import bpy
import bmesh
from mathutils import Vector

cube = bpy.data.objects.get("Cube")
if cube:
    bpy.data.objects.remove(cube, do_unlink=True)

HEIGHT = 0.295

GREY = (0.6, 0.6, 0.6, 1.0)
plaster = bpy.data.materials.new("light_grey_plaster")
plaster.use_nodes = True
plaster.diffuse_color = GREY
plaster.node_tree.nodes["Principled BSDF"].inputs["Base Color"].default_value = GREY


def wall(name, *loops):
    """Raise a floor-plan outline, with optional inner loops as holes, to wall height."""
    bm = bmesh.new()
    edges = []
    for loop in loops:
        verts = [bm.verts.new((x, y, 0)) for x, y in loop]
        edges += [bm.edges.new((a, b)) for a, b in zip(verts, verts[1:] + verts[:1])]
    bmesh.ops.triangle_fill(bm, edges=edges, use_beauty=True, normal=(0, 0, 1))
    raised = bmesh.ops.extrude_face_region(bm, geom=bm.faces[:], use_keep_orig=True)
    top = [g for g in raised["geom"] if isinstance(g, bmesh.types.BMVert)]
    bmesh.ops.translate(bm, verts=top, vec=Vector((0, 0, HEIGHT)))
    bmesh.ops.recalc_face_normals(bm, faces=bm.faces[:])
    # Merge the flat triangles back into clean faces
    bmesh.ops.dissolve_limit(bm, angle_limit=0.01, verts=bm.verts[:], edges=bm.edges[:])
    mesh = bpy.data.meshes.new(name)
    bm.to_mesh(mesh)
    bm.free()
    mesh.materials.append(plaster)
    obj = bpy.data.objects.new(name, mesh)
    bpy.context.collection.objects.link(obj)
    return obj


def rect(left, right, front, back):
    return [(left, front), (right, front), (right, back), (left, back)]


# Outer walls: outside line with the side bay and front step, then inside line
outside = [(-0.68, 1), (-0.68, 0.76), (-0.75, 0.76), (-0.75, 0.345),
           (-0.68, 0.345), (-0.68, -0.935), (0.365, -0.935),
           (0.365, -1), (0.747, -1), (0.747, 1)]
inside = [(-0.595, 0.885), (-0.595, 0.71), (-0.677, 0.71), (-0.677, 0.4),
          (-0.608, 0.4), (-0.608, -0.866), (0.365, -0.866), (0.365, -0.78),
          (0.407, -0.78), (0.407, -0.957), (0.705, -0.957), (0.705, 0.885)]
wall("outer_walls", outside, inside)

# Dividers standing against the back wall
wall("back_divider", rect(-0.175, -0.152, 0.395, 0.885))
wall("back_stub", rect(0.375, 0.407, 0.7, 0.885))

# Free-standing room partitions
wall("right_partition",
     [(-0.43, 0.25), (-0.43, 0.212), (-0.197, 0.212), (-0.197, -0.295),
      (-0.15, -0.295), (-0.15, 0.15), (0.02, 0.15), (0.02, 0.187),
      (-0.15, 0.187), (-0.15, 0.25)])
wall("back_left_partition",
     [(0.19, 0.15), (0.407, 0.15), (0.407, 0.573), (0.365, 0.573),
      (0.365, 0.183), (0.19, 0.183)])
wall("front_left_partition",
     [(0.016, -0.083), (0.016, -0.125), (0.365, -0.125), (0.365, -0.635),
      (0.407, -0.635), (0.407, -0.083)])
○ ○ ○ ○ ○ ○ ○
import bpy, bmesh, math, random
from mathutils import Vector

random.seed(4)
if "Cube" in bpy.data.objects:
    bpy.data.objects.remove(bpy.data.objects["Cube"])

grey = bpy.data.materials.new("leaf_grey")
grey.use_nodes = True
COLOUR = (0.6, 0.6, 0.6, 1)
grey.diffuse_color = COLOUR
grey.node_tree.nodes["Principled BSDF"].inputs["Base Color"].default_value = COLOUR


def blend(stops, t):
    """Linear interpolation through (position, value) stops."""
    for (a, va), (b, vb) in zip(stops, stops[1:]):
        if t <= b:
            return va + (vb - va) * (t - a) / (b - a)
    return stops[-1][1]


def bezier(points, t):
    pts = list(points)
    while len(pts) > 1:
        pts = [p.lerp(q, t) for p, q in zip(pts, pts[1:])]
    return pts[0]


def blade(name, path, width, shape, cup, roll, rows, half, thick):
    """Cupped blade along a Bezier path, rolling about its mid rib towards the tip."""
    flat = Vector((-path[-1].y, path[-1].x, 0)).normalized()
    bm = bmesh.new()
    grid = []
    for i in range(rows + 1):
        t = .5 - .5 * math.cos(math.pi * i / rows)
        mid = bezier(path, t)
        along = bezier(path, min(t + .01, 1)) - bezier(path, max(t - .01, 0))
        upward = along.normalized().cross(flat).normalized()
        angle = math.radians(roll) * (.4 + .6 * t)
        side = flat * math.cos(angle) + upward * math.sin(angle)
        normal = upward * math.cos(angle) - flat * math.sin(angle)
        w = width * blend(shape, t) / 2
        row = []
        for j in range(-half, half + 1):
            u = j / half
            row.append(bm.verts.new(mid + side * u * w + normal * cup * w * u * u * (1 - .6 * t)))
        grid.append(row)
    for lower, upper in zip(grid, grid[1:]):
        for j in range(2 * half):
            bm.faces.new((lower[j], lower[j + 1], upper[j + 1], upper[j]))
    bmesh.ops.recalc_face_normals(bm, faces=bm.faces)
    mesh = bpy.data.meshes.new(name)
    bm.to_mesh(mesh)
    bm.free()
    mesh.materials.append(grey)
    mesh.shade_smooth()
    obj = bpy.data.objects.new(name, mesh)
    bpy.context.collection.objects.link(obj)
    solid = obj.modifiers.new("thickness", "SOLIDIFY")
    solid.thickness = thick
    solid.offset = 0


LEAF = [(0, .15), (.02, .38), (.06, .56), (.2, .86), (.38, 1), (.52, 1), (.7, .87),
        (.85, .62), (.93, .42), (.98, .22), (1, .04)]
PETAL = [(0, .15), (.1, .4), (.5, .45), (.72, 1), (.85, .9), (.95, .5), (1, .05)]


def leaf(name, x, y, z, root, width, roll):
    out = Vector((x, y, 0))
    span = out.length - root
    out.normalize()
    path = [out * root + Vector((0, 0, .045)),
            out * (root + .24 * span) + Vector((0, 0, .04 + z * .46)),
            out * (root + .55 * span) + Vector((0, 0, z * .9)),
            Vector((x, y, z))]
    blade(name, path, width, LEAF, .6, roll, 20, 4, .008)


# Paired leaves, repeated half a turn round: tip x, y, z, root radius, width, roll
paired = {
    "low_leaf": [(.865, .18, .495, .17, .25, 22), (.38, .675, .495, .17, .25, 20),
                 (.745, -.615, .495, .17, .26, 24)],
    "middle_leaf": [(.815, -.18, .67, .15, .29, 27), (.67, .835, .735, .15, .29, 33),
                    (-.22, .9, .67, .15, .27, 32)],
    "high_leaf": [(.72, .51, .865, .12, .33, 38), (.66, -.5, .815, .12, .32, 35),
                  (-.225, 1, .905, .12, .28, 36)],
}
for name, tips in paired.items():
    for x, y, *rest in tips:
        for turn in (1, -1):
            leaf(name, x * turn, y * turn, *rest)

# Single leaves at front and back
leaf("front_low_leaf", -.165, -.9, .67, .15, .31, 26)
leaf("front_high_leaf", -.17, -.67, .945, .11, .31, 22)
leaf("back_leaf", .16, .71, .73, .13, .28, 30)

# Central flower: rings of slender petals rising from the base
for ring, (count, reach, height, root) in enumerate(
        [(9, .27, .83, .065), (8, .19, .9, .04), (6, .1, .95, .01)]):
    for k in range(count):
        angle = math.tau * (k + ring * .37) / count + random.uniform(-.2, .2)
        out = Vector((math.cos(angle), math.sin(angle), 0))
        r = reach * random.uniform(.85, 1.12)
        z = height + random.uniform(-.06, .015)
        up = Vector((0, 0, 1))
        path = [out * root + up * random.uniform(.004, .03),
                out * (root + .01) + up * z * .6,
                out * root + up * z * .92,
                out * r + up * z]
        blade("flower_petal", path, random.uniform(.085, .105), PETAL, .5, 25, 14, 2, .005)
○ ○ ○ ○ ○ ○ ○
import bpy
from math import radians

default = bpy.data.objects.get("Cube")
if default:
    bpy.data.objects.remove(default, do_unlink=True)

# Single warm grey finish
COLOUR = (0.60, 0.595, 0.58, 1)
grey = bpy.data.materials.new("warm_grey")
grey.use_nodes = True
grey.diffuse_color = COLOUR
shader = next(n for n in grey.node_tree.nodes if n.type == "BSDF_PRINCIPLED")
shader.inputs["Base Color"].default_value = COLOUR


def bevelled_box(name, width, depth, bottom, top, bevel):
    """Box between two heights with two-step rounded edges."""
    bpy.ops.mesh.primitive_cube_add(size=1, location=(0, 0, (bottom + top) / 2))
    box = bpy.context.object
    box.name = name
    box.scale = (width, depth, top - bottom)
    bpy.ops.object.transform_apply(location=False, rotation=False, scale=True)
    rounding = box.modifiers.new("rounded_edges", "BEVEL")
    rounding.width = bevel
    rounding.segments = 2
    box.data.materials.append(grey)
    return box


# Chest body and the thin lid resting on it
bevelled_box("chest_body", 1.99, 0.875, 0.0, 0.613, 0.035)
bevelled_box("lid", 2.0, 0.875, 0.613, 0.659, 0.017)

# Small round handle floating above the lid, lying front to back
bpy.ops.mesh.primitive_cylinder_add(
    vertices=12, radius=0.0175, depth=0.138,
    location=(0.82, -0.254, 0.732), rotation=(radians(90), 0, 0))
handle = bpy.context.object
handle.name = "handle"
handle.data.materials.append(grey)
○ ○ ○ ○ ○ ○ ○
▶ Your objective
Reproduce exactly the stretch of the material above that starts at the line with "0.0, 0.613, 0.035)" and ends at the line with "handle.data.materials.append(grey)", both included, and nothing else.

▶ Solution to the exercise
bevelled_box("chest_body", 1.99, 0.875, 0.0, 0.613, 0.035)
bevelled_box("lid", 2.0, 0.875, 0.613, 0.659, 0.017)

# Small round handle floating above the lid, lying front to back
bpy.ops.mesh.primitive_cylinder_add(
    vertices=12, radius=0.0175, depth=0.138,
    location=(0.82, -0.254, 0.732), rotation=(radians(90), 0, 0))
handle = bpy.context.object
handle.name = "handle"
handle.data.materials.append(grey)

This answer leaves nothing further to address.